Dorian: I feel like, I wish I'd seen more of that when I was growing up. I just feel like it was such big deal if you even heard a celerity saying they were bi or even Pete Wentz wearing eyeliner, that was a big deal. Music industry people get a certain pass, they're allowed to be more androgynous or gender-challenging and be more accepted, but I feel like there wasn't enough representation and everything has changed so much. It's so cool to see so many young people that are out and queer and trans in high-school and younger. I just think having that in music is so important to continue making those kids feel supported. Being authentic and not feeling like, as an artist, you have to conform to something you're not because you're afraid you won't fit in or have industry backing.
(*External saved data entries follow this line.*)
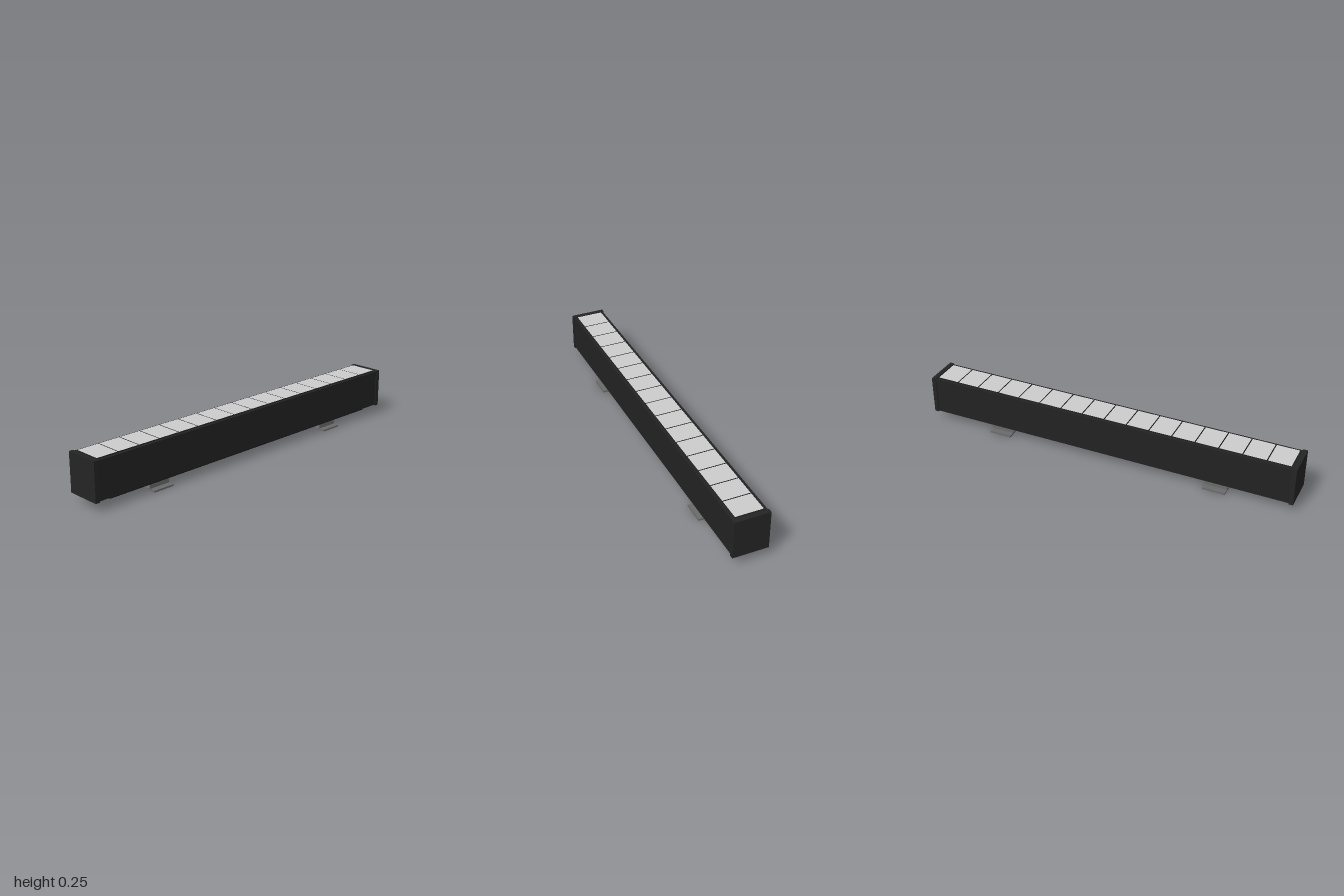
import * as THREE from 'three';

export function createModel() {
  const model = new THREE.Group();
  model.name = 'lightBar';

  const paint = (name, color) => {
    const m = new THREE.MeshStandardMaterial({ color });
    m.name = name;
    return m;
  };
  const housingBlack = paint('housing black', 0x222222);
  const capBlack = paint('end cap black', 0x242424);
  const railBlack = paint('rail black', 0x1c1a1b);
  const lensGrey = paint('lens grey', 0xcccccc);
  const bracketGrey = paint('bracket grey', 0x6a6a6a);

  // Box given by its limits on each axis
  const box = (name, mat, [x0, x1], [y0, y1], [z0, z1], parent = model) => {
    const mesh = new THREE.Mesh(new THREE.BoxGeometry(x1 - x0, y1 - y0, z1 - z0), mat);
    mesh.position.set((x0 + x1) / 2, (y0 + y1) / 2, (z0 + z1) / 2);
    mesh.name = name;
    parent.add(mesh);
    return mesh;
  };

  // Long housing between two slightly larger end caps
  box('housing', housingBlack, [-0.977, 0.977], [0.052, 0.247], [-0.088, 0.088]);
  box('rightEndCap', capBlack, [-1, -0.977], [0.048, 0.251], [-0.092, 0.092]);
  box('leftEndCap', capBlack, [0.977, 1], [0.048, 0.251], [-0.092, 0.092]);

  // Row of sixteen lens tiles, each a dark frame with a pale face
  const count = 16, pitch = 1.94 / count, half = pitch / 2 - 0.003;
  for (let i = 0; i < count; i++) {
    const x = (i - (count - 1) / 2) * pitch;
    const tile = new THREE.Group();
    tile.name = 'lensTile' + (i + 1);
    box('lensFrame', housingBlack, [x - half, x + half], [0.246, 0.2525], [-0.071, 0.071], tile);
    box('lensFace', lensGrey, [x - half, x + half], [0.2525, 0.2533], [-0.071, 0.071], tile);
    model.add(tile);
  }

  // Three rails under the housing
  for (const z of [-0.059, 0, 0.059]) {
    box('bottomRail', railBlack, [-0.9, 0.9], [0.035, 0.053], [z - 0.006, z + 0.006]);
  }

  // Two mounting feet: a flat plate on two upright webs
  for (const side of [-1, 1]) {
    const foot = new THREE.Group();
    foot.name = side < 0 ? 'rightFoot' : 'leftFoot';
    const xs = [side * 0.6 - 0.059, side * 0.6 + 0.059];
    box('footPlate', bracketGrey, xs, [0, 0.009], [-0.09, 0.09], foot);
    for (const z of [-0.054, 0.054]) {
      box('footWeb', bracketGrey, xs, [0.009, 0.053], [z - 0.0035, z + 0.0035], foot);
    }
    model.add(foot);
  }

  return model;
}
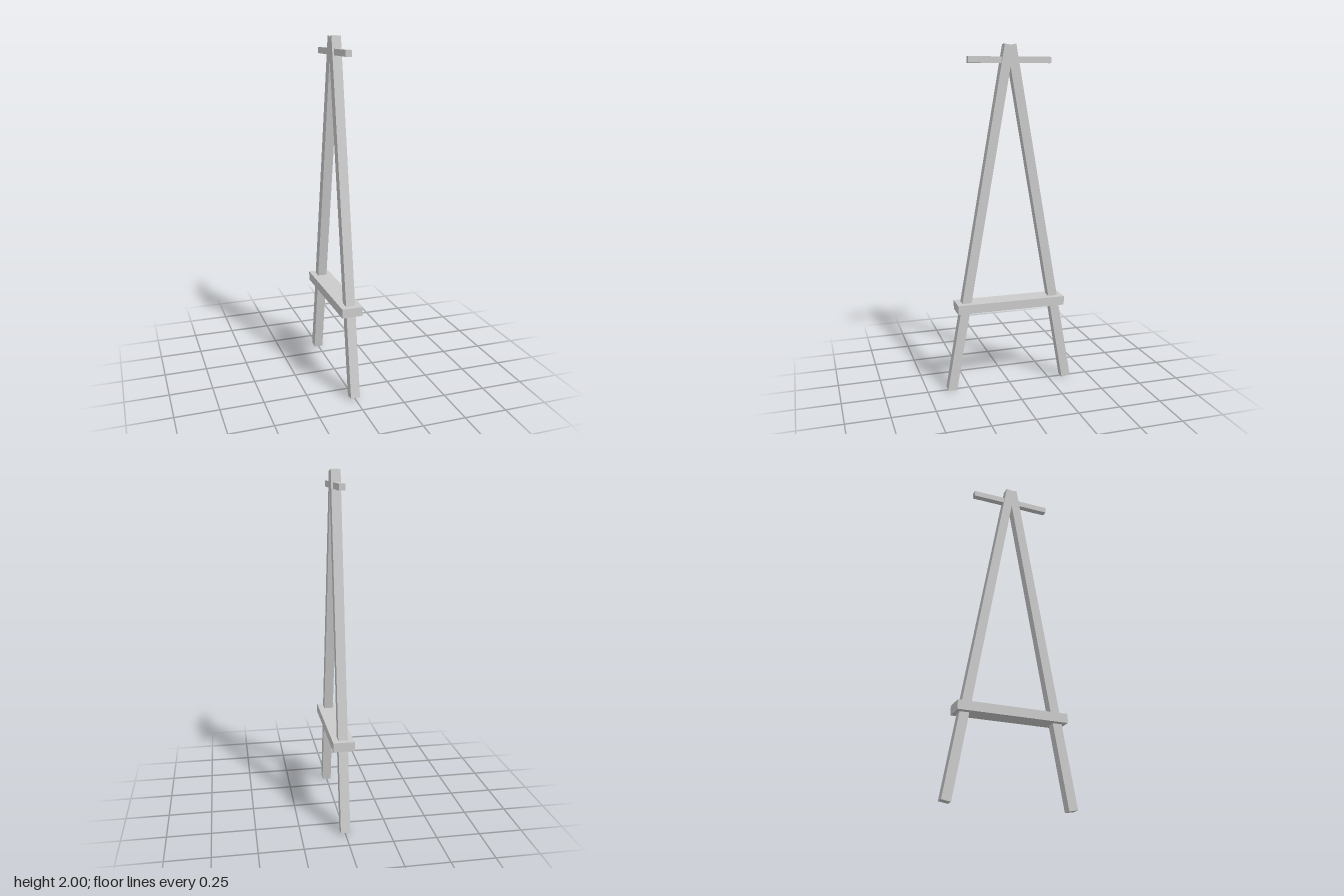
import * as THREE from 'three';

export function createModel() {
  const model = new THREE.Group();
  const material = new THREE.MeshStandardMaterial({ color: 0xcccccc, flatShading: true });

  function addBeam(name, width, height, depth, y, z) {
    const beam = new THREE.Mesh(new THREE.BoxGeometry(width, height, depth), material);
    beam.name = name;
    beam.position.set(0, y, z);
    model.add(beam);
    return beam;
  }

  // Two square legs leaning together and crossing at the top
  const tilt = THREE.MathUtils.degToRad(10);
  const thickness = 0.054;
  const length = (2 - thickness * Math.sin(tilt)) / Math.cos(tilt);
  for (const side of [1, -1]) {
    const leg = addBeam(side > 0 ? 'frontLeg' : 'backLeg', thickness, length, thickness, 1, side * 0.182);
    leg.rotation.x = -side * tilt;
  }

  // Wide plank joining the legs low down
  addBeam('shelf', 0.121, 0.053, 0.648, 0.507, 0);

  // Thin bar through the apex
  addBeam('topBar', 0.035, 0.035, 0.482, 1.914, -0.0025);

  return model;
}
I am an independent artist and I do think there are challenges with how someone would see me as being viable in a big industry way but I'd rather remain independent my whole life if it means I can be true to who I am.
What has been the biggest challenge for you in your music career?
Dorian: Being independent is hard. I booked my whole tour myself. It took me so many hours and so many emails and spreadsheets. I'm very proud of it and I think that will be the last time I do that myself and I think that was a big challenge. I also felt very welcomed by people and very supported. I feel like I've been supported in an organic way but not in an industry way.
How does it feel to have that organic growth?
Dorian: It's so cool to see things that I thought would be niche have a bigger audience. I wish I could get it out to more people. My last YouTube video got into a really good algorithm and people kept commenting like, 'Thank you YouTube for recommending this, how did I not know about this before I'm nonbinary' or 'Wow I think my sexuality is confused now' maybe people don't know if I'm man or woman or what but they like it. When you put something out that's weird or shocking it can have a really positive reaction.
I've been harassing my friends with these videos so I GET IT, so what would be your advice to someone who is struggling with their identity?
Dorian: I would say take your time, there's no rush for you to feel like you fit into any category. You don't need to rush into any new category or label. Generally being open-minded and knowing that it's okay to feel unsure about whatever it is, the whole nature is to feel uncertain, and nothing is black-and-white. It took me a long time to get comfortable with my own things and if I wanted to use they/them pronouns and why I didn't like that at first and I didn't like the term non-binary at first, and it wasn't that easy for me overnight to say I'm gender-fluid and they/them.